“Have you been in the UK before?” is easy as well.
“How many times?” is a little bit more difficult. I honestly don’t know how often I came into the UK on holiday, or with the morris team, or on trips with Lawrance. But no, I’ve never stayed more than 30 days.
“What is your address in the UK?” is the question I fear the most. My only proof of address is the mooring agreement with Scarisbrick Marina. But to my surprise the lady easily accepts it, saying with a smile: “We don’t get THAT very often…! When did you move onto the boat?”
Since the Dutch government registered me as being divorced (and I’m not sure if the UK will contact Holland) I can only answer “Divorced.” to the next question. And I’m very glad that I took my divorce papers with me to the interview, because the lady wants to know my ex husband’s full name (with all three first names, that won’t even fit in the space on the form), his date of birth, our marriage date and when we got divorced.
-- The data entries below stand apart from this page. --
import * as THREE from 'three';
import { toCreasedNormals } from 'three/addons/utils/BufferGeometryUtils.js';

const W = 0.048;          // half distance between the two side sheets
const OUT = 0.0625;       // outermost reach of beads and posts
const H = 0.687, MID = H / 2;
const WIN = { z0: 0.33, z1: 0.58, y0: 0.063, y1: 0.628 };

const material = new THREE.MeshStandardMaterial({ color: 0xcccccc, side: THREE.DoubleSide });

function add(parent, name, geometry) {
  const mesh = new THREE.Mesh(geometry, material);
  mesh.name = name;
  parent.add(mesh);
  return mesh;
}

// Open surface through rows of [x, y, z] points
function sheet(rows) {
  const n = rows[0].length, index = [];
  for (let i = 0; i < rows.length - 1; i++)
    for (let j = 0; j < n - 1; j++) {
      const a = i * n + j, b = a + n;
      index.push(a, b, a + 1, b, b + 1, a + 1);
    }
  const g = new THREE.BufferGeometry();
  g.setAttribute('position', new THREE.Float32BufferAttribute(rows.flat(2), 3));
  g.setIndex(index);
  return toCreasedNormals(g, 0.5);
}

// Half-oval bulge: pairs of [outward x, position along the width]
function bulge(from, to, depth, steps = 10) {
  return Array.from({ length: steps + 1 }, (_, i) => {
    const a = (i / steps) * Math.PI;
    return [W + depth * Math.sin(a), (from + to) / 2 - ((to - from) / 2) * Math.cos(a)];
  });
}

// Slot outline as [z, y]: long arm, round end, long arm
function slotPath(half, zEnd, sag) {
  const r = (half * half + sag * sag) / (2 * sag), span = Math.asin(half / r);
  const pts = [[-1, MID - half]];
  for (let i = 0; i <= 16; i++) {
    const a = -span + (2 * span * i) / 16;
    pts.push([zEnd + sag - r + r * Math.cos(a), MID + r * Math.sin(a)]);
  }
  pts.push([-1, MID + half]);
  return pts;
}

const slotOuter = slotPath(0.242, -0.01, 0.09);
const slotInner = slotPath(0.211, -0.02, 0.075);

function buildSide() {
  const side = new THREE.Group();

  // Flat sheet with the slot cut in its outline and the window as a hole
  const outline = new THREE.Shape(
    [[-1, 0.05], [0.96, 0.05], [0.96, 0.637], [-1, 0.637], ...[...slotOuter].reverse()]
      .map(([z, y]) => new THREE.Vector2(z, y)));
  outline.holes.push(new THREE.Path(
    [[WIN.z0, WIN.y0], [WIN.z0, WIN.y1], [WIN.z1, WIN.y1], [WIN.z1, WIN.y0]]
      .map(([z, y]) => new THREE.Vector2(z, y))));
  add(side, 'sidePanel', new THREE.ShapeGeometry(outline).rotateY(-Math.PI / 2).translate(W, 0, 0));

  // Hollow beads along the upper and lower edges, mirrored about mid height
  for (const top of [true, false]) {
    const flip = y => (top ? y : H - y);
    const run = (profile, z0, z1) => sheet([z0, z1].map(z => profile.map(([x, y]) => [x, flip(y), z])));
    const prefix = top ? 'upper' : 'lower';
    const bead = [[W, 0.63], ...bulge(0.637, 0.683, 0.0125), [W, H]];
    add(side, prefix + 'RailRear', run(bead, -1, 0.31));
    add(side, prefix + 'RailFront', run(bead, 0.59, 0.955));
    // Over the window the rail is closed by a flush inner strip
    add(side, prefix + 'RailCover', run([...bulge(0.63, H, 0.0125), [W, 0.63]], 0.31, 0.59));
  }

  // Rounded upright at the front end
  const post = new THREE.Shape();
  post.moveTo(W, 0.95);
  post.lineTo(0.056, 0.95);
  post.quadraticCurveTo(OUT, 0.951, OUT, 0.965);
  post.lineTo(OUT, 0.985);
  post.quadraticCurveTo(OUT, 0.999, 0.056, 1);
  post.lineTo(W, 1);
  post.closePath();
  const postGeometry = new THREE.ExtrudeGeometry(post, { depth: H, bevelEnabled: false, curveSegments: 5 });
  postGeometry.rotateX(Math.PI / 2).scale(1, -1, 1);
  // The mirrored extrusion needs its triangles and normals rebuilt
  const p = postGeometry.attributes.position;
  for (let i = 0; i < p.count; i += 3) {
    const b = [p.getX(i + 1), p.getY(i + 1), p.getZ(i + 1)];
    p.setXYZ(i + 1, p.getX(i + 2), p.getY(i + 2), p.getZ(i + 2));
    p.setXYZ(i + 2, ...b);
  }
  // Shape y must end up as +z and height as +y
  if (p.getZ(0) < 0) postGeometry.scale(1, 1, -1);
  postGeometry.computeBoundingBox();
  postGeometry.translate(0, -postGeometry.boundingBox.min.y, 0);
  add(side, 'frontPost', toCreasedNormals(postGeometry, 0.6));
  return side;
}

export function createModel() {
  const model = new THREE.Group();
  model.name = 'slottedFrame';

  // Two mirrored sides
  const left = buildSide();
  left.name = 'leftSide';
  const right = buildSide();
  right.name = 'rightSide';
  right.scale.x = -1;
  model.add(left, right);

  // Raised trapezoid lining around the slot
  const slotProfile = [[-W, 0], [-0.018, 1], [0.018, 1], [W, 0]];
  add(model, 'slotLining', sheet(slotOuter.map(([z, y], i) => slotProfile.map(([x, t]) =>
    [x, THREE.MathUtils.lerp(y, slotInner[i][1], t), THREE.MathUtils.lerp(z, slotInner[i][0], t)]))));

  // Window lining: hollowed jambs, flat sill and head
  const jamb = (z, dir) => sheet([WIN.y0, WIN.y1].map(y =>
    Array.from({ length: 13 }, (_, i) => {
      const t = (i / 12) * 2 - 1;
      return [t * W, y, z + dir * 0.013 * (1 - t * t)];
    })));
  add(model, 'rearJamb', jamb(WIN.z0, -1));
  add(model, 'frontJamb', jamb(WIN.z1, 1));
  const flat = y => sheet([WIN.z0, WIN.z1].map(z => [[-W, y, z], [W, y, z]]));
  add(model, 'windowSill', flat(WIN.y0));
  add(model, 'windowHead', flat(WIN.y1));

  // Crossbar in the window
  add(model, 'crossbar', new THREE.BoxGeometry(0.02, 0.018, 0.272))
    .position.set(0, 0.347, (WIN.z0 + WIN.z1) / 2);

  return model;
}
“Do you have proof of all this?”
Do I have a job? No, we will cruise six month of the year, and I will try to find a job for the other six months. To apply for a National Insurance Number while being self employed is next to impossible. I would have to proof so many things, even in my Dutch situation (being self employed for 20 years) I would not have been able to proof all this.
Then, after some silly questions like: “Are you going to apply for a student’s loan?” (do I look that young?) I have to sign the interview form, and I’m told to go back to the waiting room and wait for a couple of minutes. After that I would get my passport back.
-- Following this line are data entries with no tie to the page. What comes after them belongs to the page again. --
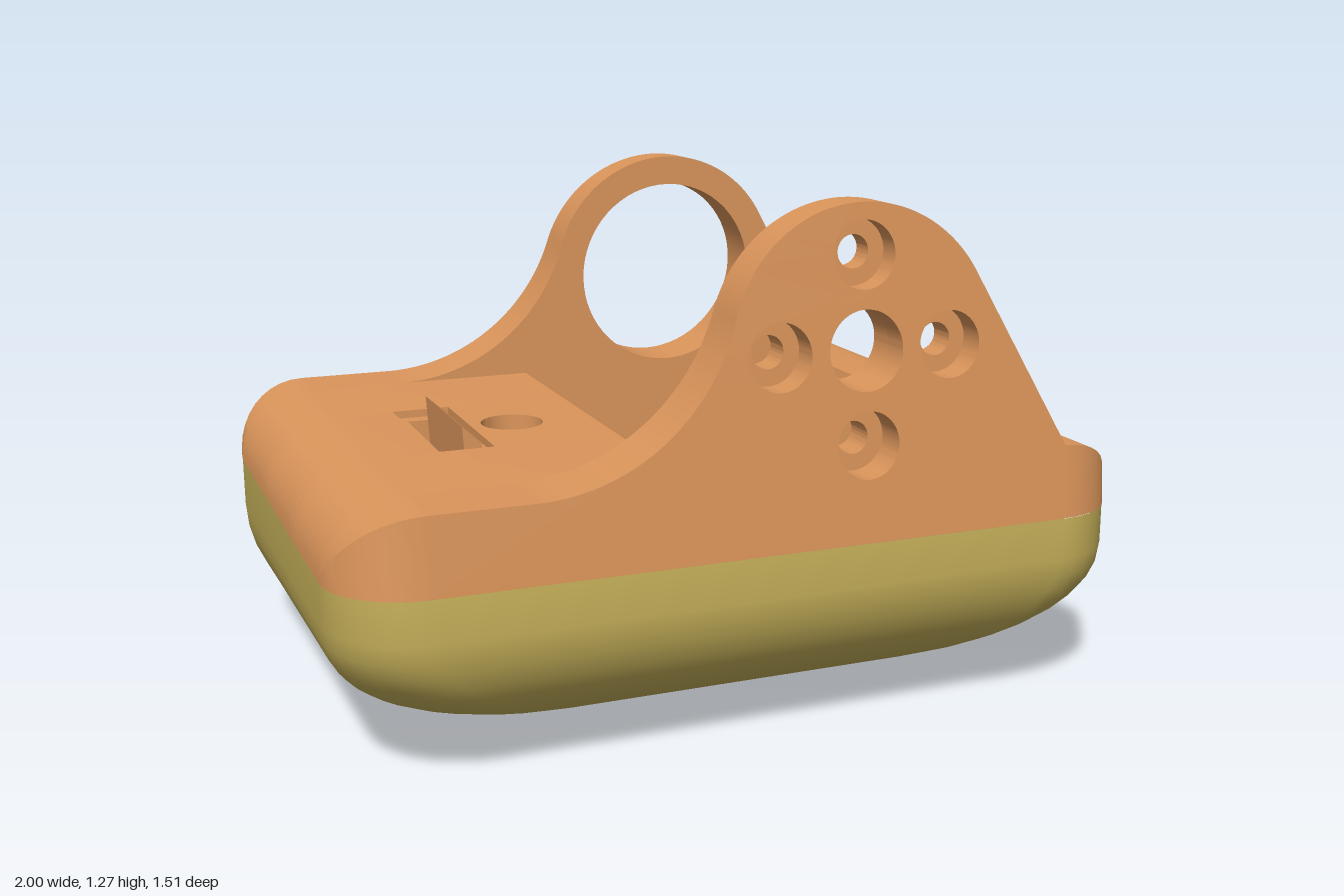
import * as THREE from 'three';
import { toCreasedNormals } from 'three/addons/utils/BufferGeometryUtils.js';

const SEAM = 0.48, TOP = 0.66, INNER = 0.55;   // seam height, deck height, inner face of brackets
const HUB = [0.26, 0.93];                      // centre of the bracket holes

export function createModel() {
  const model = new THREE.Group();
  const orange = new THREE.MeshStandardMaterial({ color: 0xdb955b });
  orange.name = 'orange';
  const olive = new THREE.MeshStandardMaterial({ color: 0xc2ad58 });
  olive.name = 'olive';

  const add = (name, geo, mat = orange, crease = 0.6) => {
    const mesh = new THREE.Mesh(toCreasedNormals(geo, crease), mat);
    mesh.name = name;
    model.add(mesh);
    return mesh;
  };

  // Surface through rows of points
  const loft = (rows, flip = false) => {
    const n = rows[0].length, idx = [];
    for (let i = 0; i < rows.length - 1; i++) for (let j = 0; j < n - 1; j++) {
      const a = i * n + j, b = a + n;
      if (flip) idx.push(a, b + 1, b, a, a + 1, b + 1);
      else idx.push(a, b, b + 1, a, b + 1, a + 1);
    }
    const geo = new THREE.BufferGeometry();
    geo.setAttribute('position', new THREE.Float32BufferAttribute(rows.flat(2), 3));
    geo.setIndex(idx);
    return geo;
  };

  // Side profile (x, y) extruded along z
  const slab = (pts, z0, z1) => {
    const shape = new THREE.Shape(pts.map(p => new THREE.Vector2(...p)));
    return new THREE.ExtrudeGeometry(shape, { depth: z1 - z0, bevelEnabled: false }).translate(0, 0, z0);
  };

  // Lower shell: rounded rectangles stacked upward, with a tilted underside
  const ring = (h, hx, hz, r) => {
    const pts = [];
    for (let k = 0; k < 4; k++) for (let s = 0; s <= 8; s++) {
      const a = (k + s / 8) * Math.PI / 2;
      const sx = k === 0 || k === 3 ? 1 : -1, sz = k < 2 ? 1 : -1;
      const x = sx * (hx - r) + r * Math.cos(a), z = sz * (hz - r) + r * Math.sin(a);
      pts.push([x, h + (0.045 + 0.09 * z) * (1 - h / SEAM), z]);
    }
    pts.push(pts[0]);
    return pts;
  };
  const levels = [ring(0, 0, 0, 0)];
  for (let i = 0; i <= 10; i++) {
    const t = i / 10 * Math.PI / 2, s = Math.sin(t);
    levels.push(ring(0.35 * (1 - Math.cos(t)), 0.6 + 0.4 * s, 0.5 + 0.257 * s, 0.32 - 0.1 * s));
  }
  levels.push(ring(SEAM, 1, 0.742, 0.2));
  add('lowerShell', loft(levels), olive, 1.0);

  // Upper deck: profile with rounded ends and a central pocket, cut into slices for the slots
  const arc = (sx, from) => {
    const pts = [];
    for (let i = 0; i <= 10; i++) {
      const t = from + (Math.PI / 2 - from) * i / 10;
      pts.push([sx * (0.8 + 0.2 * Math.sin(t)), SEAM + 0.18 * Math.cos(t)]);
    }
    return pts;
  };
  const pocket = [[-0.18, TOP], [-0.11, 0.42], [0.62, 0.42], [0.69, TOP]];
  const leftRecess = [[-0.65, TOP], [-0.65, 0.64], [-0.5, 0.64], [-0.5, TOP]];
  const leftSlot = [[-0.65, TOP], [-0.65, 0.64], [-0.62, 0.64], [-0.62, 0.55], [-0.52, 0.55], [-0.52, 0.64], [-0.5, 0.64], [-0.5, TOP]];
  const screwWell = [[-0.49, TOP], [-0.49, 0.54], [-0.29, 0.54], [-0.29, TOP]];
  const rightRecess = [[0.75, TOP], [0.75, 0.64]];
  const rightSlot = [[0.75, TOP], [0.75, 0.64], [0.76, 0.64], [0.76, 0.55], [0.86, 0.55], [0.86, 0.64]];
  const deck = (cuts, from) => [
    [-0.9, 0.38], ...arc(-1, 0).reverse(), ...cuts, ...arc(1, from), [0.9, 0.38]];
  const edge = Math.asin(0.45);
  const plain = deck(pocket, 0);
  const shallow = deck([...leftRecess, ...pocket, ...rightRecess], edge);
  const deep = deck([...leftSlot, ...screwWell, ...pocket, ...rightSlot], edge);
  add('deckMiddle', slab(deep, -0.18, 0.18));
  add('deckFrontRecess', slab(shallow, 0.18, 0.22));
  add('deckBackRecess', slab(shallow, -0.22, -0.18));
  add('deckFront', slab(plain, 0.22, INNER));
  add('deckBack', slab(plain, -INNER, -0.22));

  // Countersunk screw hole in the deck
  for (const [r, y0, y1] of [[0.08, 0.61, TOP], [0.04, 0.54, 0.61]]) {
    const s = new THREE.Shape([[-0.1, -0.18], [0.1, -0.18], [0.1, 0.18], [-0.1, 0.18]].map(p => new THREE.Vector2(...p)));
    s.holes.push(new THREE.Path().absarc(0, 0, r, 0, Math.PI * 2, true));
    const geo = new THREE.ExtrudeGeometry(s, { depth: y1 - y0, bevelEnabled: false, curveSegments: 24 });
    add('screwHole', geo.rotateX(-Math.PI / 2).translate(-0.39, y0, 0));
  }

  // Clip hooks standing in the slots
  add('leftClip', slab([[-0.56, 0.55], [-0.535, 0.55], [-0.52, 0.66], [-0.57, 0.705]], -0.18, 0.18));
  add('rightClip', slab([[0.8, 0.55], [0.825, 0.55], [0.815, 0.705], [0.79, 0.66]], -0.18, 0.18));

  // Brackets: upright plates whose outer faces lean inward
  const outerZ = y => 0.74 - (y - SEAM) * 0.112;
  const bracket = (holes, t0, t1) => {
    const s = new THREE.Shape();
    s.moveTo(-0.8, SEAM);
    s.lineTo(0.8, SEAM);
    s.lineTo(0.8, TOP);
    s.absarc(...HUB, 0.34, 0.51, 2.862, false);
    s.absarc(-0.55, 1.163, 0.503, -0.28, -Math.PI / 2, true);
    s.lineTo(-0.8, TOP);
    for (const [dx, dy, r] of holes)
      s.holes.push(new THREE.Path().absarc(HUB[0] + dx, HUB[1] + dy, r, 0, Math.PI * 2, true));
    const geo = new THREE.ExtrudeGeometry(s, { depth: 1, bevelEnabled: false, curveSegments: 32 });
    const p = geo.attributes.position;
    for (let i = 0; i < p.count; i++) {
      const t = t0 + (t1 - t0) * p.getZ(i);
      p.setZ(i, INNER + (outerZ(p.getY(i)) - INNER) * t);
    }
    return geo;
  };
  const around = r => [[0, 0, 0.095], ...[[0.22, 0], [-0.22, 0], [0, 0.22], [0, -0.22]].map(d => [...d, r])];
  add('frontBracketInner', bracket(around(0.04), 0, 0.5));
  add('frontBracketOuter', bracket(around(0.08), 0.5, 1));

  // Back bracket: the same plate with one large opening, reflected in z
  const back = bracket([[0, 0, 0.26]], 0, 1);
  const bp = back.attributes.position;
  for (let i = 0; i < bp.count; i += 3) {
    const v = [0, 2, 1].map(k => [bp.getX(i + k), bp.getY(i + k), -bp.getZ(i + k)]);
    v.forEach((q, k) => bp.setXYZ(i + k, ...q));
  }
  add('backBracket', back);

  // Rounded corners beside the brackets, and the pocket's end walls
  for (const sz of [1, -1]) {
    for (const sx of [1, -1]) {
      const rows = [];
      for (let i = 0; i <= 10; i++) {
        const t = i / 10 * Math.PI / 2, c = Math.cos(t);
        const x = sx * (0.8 + 0.2 * Math.sin(t)), y = SEAM + 0.18 * c, cut = 0.19 * (1 - c);
        rows.push([[x, SEAM, sz * (outerZ(SEAM) - cut)],
          [x, y, sz * Math.max(INNER, outerZ(y) - cut)], [x, y, sz * INNER]]);
      }
      add('deckCorner', loft(rows, sx * sz < 0));
    }
    add('pocketEndWall', new THREE.BoxGeometry(0.87, 0.11, 0.02).translate(0.255, 0.435, sz * (INNER + 0.01)));
  }

  return model;
}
After the promised couple of minutes the lady indeed is back. Not with my passport but with: “I think we have a little problem here…” So it’s back to the desk.
I told here that I left Holland on the 24th of June, and that I moved onto the boat on the 26th. Then comes the question: “Where was you during these two nights?”
Well, I left Holland on DFDS, so the first night of course I was on the ferry between Holland and the UK. And for the second night… At that very moment I decide to bend the truth a little. Imagine the reaction if I would say (truthfully): “I spent the night in a lorry.”
Yeah, right! Immigrant, lorry, that would probably set off every possible alarm in the Jobcentre’s office. And Lawrance paying a hefty fine for bringing illegal immigrants into the UK. So I tell her that I spent the night at my partner’s place. Which is the truth (kind of). We did go to his place in Newmacher (to load half my belongings into the car) and we spent the night in Kinellar, in his other place, i.e. the truck.
After this intermezzo it’s back to the waiting room again, and this time I do get my passport back after a couple of minutes. And I get a form, to give to my employer, should I find a job before I get my National Insurance Number. Which is due in six to eight weeks time.